“She meant well, you know,” Walt said finally, reining himself in, making the effort people with good attitudes do remember to make, sooner or later.
There was a sober pause while he and George recollected their good attitudes.
“She meant well.”
“Ah yes,” said George.
Quiet fell among us for three seconds or so, but then Walt got the giggles.
“She was one of these that was always a stickler for Hoyle’s or whatever, Robert’s Rules of Order and all this stuff.”
George’s baritone boomed across the rosemary bushes. “Not only could you not get far enough away to avoid the hearing of it,” he said, “but she wouldn’t stop using it.”
A mockingbird dipped its tail in the loquat tree; a pile of junked rhizomes waved merrily in the compost barrel nearby; and the iris guys were off, regaling one another with gossip about worthy clubwomen of the past and their broomstick hobby horses.
This was not the kind of gossip in which one malicious person seeks an ignorant ear to scandalize, but rather the decent kind, the warm kind, the kind in which friends who’ve been through the wars admit their own complicity, their own failures on the civility front.

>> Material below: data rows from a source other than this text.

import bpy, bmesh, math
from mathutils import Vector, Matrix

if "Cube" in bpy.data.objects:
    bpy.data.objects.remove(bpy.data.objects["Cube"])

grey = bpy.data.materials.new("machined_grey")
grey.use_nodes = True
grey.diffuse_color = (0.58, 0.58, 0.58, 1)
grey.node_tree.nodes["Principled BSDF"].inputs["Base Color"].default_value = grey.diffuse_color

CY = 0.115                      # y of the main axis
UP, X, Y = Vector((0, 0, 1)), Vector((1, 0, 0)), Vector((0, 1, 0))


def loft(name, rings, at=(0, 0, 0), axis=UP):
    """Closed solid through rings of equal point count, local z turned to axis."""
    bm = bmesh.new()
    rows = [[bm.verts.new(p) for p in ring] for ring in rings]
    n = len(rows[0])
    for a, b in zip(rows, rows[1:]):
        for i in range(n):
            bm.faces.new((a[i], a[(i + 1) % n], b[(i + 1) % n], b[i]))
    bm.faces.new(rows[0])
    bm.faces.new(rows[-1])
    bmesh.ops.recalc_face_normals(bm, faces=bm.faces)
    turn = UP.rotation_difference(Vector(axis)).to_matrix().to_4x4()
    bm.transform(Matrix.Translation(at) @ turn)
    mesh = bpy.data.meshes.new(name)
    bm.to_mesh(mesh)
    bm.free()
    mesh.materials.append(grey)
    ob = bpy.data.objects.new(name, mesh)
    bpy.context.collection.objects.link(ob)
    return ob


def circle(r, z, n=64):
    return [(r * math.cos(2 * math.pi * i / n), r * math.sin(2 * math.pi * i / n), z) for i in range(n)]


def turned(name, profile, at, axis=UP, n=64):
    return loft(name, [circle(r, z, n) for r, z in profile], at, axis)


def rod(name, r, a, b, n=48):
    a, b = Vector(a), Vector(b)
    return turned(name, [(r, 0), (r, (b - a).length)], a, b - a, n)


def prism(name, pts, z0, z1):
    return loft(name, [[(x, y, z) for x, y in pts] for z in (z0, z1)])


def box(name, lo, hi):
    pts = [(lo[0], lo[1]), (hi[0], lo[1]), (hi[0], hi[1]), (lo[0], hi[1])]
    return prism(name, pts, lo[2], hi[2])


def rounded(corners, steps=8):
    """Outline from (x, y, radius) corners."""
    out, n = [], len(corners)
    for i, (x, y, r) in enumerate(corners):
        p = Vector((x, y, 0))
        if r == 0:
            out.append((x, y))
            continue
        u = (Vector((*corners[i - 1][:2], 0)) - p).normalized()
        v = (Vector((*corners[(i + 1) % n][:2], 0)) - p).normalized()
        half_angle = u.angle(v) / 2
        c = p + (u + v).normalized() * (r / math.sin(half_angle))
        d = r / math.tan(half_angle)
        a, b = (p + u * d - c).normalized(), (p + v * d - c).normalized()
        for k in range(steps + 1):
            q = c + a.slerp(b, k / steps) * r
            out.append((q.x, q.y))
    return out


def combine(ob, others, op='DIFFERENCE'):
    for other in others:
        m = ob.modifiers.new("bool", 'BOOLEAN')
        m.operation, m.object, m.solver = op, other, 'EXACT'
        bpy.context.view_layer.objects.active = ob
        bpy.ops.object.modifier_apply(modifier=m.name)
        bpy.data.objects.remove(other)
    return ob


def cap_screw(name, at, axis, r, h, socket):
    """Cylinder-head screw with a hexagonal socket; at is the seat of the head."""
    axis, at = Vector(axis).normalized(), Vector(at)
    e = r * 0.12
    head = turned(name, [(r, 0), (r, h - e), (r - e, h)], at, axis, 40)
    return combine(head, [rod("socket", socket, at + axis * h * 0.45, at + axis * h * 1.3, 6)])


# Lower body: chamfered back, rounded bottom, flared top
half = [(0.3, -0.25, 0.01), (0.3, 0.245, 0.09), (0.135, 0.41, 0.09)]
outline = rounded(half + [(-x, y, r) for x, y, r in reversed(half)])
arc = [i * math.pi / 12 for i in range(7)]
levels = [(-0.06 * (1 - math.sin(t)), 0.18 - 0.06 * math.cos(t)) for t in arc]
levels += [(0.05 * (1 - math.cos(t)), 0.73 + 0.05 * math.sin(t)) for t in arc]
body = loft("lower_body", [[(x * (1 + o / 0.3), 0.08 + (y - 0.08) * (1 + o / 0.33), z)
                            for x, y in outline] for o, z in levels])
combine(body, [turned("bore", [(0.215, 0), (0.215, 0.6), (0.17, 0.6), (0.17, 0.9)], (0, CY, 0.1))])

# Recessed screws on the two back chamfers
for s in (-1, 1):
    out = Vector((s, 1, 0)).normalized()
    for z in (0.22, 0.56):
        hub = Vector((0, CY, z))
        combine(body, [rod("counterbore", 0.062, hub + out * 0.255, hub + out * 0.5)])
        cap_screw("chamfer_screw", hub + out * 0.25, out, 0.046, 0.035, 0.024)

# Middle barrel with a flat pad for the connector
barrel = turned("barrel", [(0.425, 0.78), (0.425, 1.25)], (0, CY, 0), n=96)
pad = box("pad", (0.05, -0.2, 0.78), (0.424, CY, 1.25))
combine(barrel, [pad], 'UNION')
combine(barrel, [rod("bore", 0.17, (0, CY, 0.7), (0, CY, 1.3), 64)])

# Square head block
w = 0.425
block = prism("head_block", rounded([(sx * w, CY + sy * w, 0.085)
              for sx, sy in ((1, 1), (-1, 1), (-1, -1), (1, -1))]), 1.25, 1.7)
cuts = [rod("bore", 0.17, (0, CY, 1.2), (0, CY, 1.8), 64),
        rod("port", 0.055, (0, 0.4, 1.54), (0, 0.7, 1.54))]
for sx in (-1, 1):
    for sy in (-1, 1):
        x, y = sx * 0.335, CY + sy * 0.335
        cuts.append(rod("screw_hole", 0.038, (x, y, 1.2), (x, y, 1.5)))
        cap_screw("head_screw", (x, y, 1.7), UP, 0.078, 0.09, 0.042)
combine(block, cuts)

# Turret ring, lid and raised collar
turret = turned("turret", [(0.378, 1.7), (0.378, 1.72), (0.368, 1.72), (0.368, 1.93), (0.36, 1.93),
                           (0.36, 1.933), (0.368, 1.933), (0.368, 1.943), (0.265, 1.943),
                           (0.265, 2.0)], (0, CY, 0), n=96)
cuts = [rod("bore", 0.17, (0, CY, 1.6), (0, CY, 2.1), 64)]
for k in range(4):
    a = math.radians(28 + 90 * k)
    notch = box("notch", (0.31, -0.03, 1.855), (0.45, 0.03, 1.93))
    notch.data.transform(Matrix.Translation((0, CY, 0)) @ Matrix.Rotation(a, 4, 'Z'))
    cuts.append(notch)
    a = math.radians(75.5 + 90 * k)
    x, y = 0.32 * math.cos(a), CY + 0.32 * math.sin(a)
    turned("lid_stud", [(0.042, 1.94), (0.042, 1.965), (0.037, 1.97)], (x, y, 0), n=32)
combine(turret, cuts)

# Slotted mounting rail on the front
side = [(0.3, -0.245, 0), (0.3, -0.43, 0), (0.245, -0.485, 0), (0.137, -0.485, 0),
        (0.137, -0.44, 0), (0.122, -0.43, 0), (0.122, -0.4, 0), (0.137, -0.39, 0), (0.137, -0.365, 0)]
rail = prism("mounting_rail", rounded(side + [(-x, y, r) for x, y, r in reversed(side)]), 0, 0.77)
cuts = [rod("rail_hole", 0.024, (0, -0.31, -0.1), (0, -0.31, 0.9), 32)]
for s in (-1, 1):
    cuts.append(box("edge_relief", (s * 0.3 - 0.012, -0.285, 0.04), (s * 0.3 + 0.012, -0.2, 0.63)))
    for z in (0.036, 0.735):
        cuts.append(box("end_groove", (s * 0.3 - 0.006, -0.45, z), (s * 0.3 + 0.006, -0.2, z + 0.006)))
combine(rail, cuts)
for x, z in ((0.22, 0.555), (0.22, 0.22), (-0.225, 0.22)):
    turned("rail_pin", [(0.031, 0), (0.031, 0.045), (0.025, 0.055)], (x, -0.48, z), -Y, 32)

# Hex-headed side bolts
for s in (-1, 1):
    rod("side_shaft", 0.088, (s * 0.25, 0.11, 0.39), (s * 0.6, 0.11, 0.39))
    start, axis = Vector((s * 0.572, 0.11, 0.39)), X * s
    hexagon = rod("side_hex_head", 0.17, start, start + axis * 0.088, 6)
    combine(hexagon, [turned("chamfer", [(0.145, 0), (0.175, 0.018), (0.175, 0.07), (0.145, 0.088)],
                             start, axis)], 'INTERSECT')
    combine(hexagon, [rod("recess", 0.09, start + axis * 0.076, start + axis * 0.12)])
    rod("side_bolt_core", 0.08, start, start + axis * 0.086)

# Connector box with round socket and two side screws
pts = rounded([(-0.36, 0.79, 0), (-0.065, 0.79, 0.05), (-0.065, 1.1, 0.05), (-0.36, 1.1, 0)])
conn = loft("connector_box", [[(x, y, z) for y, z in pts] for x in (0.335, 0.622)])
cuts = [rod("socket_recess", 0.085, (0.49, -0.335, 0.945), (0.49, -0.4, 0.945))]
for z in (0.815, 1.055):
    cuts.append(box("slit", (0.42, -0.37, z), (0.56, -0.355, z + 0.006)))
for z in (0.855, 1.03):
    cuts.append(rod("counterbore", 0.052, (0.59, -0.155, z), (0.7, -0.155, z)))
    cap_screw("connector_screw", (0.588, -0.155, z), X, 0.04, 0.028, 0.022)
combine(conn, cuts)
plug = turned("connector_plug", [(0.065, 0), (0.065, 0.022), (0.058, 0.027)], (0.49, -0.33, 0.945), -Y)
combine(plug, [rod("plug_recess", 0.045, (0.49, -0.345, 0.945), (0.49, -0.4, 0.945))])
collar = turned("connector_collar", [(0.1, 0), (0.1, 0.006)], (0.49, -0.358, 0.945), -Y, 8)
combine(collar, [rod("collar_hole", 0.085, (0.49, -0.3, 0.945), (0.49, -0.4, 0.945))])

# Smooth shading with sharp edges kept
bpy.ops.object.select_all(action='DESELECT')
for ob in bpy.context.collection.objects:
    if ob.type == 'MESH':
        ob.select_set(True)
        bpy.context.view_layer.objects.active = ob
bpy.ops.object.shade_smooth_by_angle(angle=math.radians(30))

I heard about the day Walt found himself unable to stop shouting, the day George said things he immediately wished he hadn’t said.
Through years of service in floral societies — George in the iris, daylily, and epiphyllum clubs, Walt in the iris society alone — they had learned that, by and large, gardeners are friendly people, upbeat, relaxed, and fun to be around.